━━━━━ ENTRIES SHOWN
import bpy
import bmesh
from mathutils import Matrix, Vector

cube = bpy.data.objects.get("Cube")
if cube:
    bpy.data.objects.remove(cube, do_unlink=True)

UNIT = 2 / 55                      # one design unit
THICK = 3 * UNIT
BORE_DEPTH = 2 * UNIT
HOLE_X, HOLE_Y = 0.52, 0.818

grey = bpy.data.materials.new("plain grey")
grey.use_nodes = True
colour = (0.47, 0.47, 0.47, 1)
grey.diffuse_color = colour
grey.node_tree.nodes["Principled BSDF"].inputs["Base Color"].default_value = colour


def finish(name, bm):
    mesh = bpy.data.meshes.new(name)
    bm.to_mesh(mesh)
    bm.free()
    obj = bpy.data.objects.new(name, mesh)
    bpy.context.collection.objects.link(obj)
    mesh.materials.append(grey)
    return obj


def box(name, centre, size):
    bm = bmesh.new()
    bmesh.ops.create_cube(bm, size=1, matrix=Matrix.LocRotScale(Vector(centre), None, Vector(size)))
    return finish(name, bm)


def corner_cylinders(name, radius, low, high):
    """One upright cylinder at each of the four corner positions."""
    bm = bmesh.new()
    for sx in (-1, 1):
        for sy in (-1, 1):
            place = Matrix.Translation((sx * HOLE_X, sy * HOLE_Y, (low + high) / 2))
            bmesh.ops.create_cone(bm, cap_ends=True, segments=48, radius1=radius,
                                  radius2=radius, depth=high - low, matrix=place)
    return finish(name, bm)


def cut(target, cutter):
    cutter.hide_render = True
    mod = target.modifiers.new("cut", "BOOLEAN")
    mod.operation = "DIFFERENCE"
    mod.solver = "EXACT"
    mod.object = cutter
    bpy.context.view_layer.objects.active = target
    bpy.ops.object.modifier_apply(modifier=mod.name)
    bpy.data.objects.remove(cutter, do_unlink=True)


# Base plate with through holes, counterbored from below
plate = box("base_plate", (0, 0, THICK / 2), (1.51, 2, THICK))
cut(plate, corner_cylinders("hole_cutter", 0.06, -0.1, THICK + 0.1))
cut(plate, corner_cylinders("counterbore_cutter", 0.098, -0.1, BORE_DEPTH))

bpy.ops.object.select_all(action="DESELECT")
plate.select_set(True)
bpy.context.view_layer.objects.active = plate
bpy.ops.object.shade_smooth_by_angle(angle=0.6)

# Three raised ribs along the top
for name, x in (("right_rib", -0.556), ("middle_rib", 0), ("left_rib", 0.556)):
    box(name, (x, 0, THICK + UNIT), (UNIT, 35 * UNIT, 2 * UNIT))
━━━━━━━━━━
Every line in the data that holds "import" should be copied out.

import bpy
import bmesh
from mathutils import Matrix, Vector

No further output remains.